AIM OF THE EXERCISE: Report every line of the data that includes "stick".

SUPPLIED RECORDS:

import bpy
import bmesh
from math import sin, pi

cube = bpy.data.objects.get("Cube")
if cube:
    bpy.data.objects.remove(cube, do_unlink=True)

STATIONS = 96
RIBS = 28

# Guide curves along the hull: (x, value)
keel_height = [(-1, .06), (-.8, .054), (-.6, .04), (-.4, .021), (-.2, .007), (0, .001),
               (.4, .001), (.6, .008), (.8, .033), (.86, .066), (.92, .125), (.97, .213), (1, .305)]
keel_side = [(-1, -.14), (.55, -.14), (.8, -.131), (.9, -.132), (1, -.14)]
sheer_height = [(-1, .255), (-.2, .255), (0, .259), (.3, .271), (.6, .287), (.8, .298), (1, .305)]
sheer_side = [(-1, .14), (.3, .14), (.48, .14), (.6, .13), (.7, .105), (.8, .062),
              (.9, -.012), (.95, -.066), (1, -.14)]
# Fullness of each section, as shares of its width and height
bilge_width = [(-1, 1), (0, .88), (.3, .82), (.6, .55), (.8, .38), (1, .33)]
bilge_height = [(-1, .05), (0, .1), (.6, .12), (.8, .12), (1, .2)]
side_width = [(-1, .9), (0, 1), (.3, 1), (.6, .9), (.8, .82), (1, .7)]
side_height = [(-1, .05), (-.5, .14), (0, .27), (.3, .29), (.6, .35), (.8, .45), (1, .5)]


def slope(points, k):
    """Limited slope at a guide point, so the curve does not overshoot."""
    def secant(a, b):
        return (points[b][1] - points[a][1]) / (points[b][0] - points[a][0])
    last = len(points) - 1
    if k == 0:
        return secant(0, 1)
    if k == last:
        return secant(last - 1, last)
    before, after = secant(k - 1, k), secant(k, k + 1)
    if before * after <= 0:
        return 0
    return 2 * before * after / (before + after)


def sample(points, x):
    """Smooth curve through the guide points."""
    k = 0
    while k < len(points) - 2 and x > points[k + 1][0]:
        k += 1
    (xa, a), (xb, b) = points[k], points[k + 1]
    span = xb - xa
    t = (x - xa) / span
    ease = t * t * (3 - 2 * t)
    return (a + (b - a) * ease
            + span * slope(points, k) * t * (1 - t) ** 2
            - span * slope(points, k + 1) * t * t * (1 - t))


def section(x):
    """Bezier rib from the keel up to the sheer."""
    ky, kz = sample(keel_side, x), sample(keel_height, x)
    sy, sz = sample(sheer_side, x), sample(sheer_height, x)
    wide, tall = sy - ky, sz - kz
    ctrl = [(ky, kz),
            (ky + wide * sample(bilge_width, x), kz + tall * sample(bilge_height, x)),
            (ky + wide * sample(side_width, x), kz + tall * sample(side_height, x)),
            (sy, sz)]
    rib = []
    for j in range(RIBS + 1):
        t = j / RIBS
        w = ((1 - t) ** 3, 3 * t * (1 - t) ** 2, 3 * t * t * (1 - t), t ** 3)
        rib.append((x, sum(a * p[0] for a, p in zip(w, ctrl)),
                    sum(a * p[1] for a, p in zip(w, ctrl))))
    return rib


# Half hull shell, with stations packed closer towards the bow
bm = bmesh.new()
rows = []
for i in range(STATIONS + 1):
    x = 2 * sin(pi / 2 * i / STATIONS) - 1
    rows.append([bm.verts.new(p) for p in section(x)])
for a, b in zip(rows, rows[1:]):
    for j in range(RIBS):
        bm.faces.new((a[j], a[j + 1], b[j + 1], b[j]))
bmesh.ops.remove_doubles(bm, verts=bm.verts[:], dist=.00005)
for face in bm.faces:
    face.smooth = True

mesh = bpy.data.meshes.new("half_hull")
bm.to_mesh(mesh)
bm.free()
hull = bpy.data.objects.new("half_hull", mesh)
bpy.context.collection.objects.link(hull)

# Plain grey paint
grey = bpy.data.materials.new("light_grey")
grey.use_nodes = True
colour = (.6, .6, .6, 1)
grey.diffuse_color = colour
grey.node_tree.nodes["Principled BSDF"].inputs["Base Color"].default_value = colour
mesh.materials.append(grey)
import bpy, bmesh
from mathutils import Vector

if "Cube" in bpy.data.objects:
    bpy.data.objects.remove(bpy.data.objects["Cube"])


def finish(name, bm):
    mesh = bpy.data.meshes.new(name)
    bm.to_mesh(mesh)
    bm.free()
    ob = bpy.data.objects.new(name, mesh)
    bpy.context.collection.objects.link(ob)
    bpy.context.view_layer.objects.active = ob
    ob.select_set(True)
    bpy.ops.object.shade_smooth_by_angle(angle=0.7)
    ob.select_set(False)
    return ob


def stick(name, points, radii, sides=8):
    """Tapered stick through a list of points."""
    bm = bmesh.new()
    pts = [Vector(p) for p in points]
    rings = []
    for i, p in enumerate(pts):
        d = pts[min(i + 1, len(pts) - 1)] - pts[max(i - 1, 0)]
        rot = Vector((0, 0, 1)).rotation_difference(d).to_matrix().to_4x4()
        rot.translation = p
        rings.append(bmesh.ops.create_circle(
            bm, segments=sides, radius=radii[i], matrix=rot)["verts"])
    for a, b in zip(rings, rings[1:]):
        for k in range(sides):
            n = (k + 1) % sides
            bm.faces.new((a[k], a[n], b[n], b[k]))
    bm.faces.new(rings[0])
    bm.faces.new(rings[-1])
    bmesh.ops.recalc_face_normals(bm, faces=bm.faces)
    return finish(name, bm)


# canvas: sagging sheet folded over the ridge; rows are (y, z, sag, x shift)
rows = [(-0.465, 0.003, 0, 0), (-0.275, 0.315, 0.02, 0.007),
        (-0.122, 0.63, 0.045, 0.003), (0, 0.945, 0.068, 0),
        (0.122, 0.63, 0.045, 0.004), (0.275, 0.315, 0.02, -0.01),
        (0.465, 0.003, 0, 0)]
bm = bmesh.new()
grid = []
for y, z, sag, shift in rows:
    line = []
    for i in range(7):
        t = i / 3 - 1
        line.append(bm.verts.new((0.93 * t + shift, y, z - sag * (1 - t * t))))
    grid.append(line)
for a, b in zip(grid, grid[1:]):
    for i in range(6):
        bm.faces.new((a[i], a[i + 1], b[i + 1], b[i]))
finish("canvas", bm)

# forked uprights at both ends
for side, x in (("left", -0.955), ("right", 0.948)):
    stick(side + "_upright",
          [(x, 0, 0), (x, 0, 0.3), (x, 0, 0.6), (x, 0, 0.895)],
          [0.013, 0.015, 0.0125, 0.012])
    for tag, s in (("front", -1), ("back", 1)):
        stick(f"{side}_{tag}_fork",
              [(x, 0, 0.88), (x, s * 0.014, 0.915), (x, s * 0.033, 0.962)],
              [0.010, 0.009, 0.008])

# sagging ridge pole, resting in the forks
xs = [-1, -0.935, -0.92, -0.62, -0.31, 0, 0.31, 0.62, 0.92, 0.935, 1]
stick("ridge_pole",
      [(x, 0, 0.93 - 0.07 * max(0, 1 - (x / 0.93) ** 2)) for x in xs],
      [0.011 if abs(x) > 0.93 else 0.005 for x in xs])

ANSWER BOX:
def stick(name, points, radii, sides=8):
    """Tapered stick through a list of points."""
    stick(side + "_upright",
        stick(f"{side}_{tag}_fork",
stick("ridge_pole",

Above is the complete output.